Captain Bryn Jones stated that one airline had estimated around £100 million spent in extra fuel as a result of diverting flights away from the polar regions during space weather events. Modern aircraft fly at higher altitudes where the air is thinner but have an increased risk of radiation exposure as a result. Counter-intuitively however, the magnetic shielding afforded by the passage of a CME can actually reduce the flux of energetic particles into the Earth’s atmosphere and aircraft. Increased x-ray flux from solar flares along with CME-induced auroral heating low in the ionosphere increases the absorption of radio waves, resulting in temporary radio blackouts for aircraft, especially on trans-polar routes. It is this loss of communications (along with the increased risk of radiation exposure) that requires aircraft to be routed away from the poles during space weather activity.
If all else fails though, aircraft will communicate with each other over shorter distances to relay information about flight-plans, weather systems etc. Timely intelligence is needed to help the airline industry plan for solar storms. Industry users are in the process of producing a wish-list of forecasting requirements. Ideally, the airlines would like to plan routes 7-days in advance while space weather warnings currently only offer 1-4 days notice.
Keith Ryden from QinetiQ talked about the changing vulnerability of aircraft to space weather events. An aircraft like Concorde was very different from an Airbus A380 which is ‘fly-by-wire’ (in 2008 an A330 aircraft underwent a series of unplanned dives that were thought to be caused by cosmic ray interference with the control systems). Computer models run by QinetiQ suggest that there was a tenfold increase in solar particle radiation at 39,000 feet during the 1989 event and that such levels could reach 1000 times at the same altitude for an event like the Carrington even in 1859, though the effects would be localised. Since a Carrington-like event has not impacted Earth since modern measurements began, dealing with such extremes needs to be part of a risk management plan.
Early days for space weather forecasting
Paul Cannon spoke of a report that is currently being prepared by the Royal Academy of Engineering on the potential impact of space weather on the UK. This report, focusing on engineering, will be published early in 2013. One highlight from the report that he shared ahead of publication is that the UK mobile phone network is less vulnerable to the effects of space weather than its US counterpart because the UK system does not rely on the Global Positioning System (GPS) for timing information. Increased absorption and scintillation of the GPS signal is known to occur when the ionosphere is perturbed by space weather events. The report concludes that a mixture of forecasting and engineering solutions will be required to mitigate the impacts of space weather but forecasting is not mature and more work is needed.
As if to confirm this, Mark Dickinson reported that despite subscribing to space weather forecasts (such as those distributed by NOAA’s Space Weather Prediction Service) , in 170+ operational years in space Inmarsat operators have not taken any action as a result of a space weather report.
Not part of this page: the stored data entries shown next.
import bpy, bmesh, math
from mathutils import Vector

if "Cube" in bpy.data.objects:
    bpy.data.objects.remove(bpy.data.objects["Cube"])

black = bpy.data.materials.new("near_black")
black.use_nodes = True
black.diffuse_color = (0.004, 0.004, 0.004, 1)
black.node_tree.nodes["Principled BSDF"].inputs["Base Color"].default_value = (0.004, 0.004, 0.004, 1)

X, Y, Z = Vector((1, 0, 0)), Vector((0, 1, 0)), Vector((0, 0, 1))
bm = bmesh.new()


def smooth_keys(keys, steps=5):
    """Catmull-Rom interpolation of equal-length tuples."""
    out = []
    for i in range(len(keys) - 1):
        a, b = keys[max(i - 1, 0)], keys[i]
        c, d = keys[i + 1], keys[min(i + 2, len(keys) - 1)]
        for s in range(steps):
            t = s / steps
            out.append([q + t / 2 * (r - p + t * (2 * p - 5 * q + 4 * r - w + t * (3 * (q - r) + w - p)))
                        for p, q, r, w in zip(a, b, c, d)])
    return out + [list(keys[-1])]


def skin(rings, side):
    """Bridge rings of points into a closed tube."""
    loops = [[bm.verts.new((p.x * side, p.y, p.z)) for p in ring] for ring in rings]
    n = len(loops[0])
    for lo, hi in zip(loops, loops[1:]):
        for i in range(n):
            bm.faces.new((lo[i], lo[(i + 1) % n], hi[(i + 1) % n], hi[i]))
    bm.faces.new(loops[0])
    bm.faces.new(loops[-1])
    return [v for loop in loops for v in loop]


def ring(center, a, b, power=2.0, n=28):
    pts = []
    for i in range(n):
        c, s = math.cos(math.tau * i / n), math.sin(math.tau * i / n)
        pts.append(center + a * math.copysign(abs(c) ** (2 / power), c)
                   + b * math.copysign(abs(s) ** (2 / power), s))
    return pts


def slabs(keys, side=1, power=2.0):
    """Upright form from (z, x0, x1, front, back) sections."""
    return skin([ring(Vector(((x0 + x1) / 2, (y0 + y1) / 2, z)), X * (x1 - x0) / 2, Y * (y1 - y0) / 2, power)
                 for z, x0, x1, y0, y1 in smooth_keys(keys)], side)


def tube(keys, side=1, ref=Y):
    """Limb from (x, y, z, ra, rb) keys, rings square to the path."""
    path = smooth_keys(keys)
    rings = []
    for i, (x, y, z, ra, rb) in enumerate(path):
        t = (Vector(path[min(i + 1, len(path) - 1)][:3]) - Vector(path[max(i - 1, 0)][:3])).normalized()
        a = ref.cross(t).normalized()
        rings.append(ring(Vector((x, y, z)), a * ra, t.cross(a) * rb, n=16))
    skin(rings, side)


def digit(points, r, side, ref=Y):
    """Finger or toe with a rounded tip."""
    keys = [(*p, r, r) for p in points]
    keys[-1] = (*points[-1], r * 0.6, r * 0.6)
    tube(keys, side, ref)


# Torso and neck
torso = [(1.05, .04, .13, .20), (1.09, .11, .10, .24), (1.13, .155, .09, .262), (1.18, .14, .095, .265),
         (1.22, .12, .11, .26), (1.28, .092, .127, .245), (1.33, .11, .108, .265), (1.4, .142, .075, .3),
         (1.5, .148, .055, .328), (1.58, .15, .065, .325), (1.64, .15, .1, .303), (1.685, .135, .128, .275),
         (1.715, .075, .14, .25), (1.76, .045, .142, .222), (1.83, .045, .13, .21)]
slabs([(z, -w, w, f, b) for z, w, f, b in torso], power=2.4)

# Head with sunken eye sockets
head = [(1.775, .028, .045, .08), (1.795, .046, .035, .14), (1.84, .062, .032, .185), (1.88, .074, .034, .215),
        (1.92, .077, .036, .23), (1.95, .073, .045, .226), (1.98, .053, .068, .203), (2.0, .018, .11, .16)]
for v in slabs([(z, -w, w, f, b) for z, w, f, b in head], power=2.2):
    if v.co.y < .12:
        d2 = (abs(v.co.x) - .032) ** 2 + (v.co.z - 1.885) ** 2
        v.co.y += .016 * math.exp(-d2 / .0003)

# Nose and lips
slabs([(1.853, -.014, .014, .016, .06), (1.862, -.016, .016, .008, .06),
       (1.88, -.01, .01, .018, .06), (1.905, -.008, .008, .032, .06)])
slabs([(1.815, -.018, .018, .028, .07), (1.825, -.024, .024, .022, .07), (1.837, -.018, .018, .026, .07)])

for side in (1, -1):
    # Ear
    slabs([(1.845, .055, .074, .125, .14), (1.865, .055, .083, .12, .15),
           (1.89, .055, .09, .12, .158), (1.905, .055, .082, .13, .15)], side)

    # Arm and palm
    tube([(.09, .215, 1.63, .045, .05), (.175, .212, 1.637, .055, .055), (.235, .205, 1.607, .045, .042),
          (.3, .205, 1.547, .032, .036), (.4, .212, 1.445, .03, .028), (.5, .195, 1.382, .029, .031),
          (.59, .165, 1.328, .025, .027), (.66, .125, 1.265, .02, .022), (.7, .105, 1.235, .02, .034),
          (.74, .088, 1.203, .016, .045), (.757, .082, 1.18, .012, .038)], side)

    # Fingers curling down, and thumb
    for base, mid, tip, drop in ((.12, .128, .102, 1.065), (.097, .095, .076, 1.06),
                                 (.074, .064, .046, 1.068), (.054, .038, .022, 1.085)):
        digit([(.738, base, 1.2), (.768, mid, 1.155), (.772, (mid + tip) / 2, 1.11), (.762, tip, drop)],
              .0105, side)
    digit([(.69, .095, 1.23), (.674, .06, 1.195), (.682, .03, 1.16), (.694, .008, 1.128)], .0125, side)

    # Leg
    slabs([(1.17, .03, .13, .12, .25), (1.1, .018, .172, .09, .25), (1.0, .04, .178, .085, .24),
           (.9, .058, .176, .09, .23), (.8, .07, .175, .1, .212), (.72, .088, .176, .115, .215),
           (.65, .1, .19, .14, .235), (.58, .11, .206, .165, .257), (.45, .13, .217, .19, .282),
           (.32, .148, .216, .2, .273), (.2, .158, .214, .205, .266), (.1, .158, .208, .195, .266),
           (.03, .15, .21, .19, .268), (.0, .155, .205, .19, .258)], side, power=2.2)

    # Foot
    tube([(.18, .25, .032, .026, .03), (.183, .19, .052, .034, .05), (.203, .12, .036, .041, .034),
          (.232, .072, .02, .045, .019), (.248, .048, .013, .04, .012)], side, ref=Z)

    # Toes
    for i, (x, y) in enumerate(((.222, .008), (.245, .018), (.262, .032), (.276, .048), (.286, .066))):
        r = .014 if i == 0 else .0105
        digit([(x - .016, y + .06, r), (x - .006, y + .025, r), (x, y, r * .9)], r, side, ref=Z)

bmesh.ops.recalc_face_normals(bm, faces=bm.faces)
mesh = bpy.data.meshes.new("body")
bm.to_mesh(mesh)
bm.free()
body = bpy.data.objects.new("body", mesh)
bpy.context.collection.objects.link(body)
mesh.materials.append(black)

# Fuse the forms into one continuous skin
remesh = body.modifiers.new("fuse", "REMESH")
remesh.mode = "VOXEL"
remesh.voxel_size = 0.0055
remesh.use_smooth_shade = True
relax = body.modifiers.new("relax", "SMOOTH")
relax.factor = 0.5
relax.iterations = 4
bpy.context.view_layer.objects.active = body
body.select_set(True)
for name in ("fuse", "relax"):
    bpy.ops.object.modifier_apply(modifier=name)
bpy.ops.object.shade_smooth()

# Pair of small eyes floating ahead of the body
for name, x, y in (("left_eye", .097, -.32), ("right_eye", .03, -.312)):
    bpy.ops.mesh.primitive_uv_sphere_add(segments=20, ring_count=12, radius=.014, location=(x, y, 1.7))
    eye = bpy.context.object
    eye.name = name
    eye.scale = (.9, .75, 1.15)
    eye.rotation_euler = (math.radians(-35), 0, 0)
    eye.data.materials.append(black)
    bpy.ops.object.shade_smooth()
They are not accurate enough to be worth the risk. Space weather forecasts are instead used for providing contextual information and post-event analysis.
The meeting concluded with a panel discussion during which Richard Horne made a plea for the various industries represented at the meeting to provide input to the research council science strategies such as the STFC Programmatic review. I hope that this joined-up meeting leads to some joined-up collaboration between the research and industrial communities.
- Severe Space Weather Events – Understanding Societal and Economic Impacts: A workshop report (2008), National Academies Press.
- Hey, J. S., Nature 157, 47 (1946)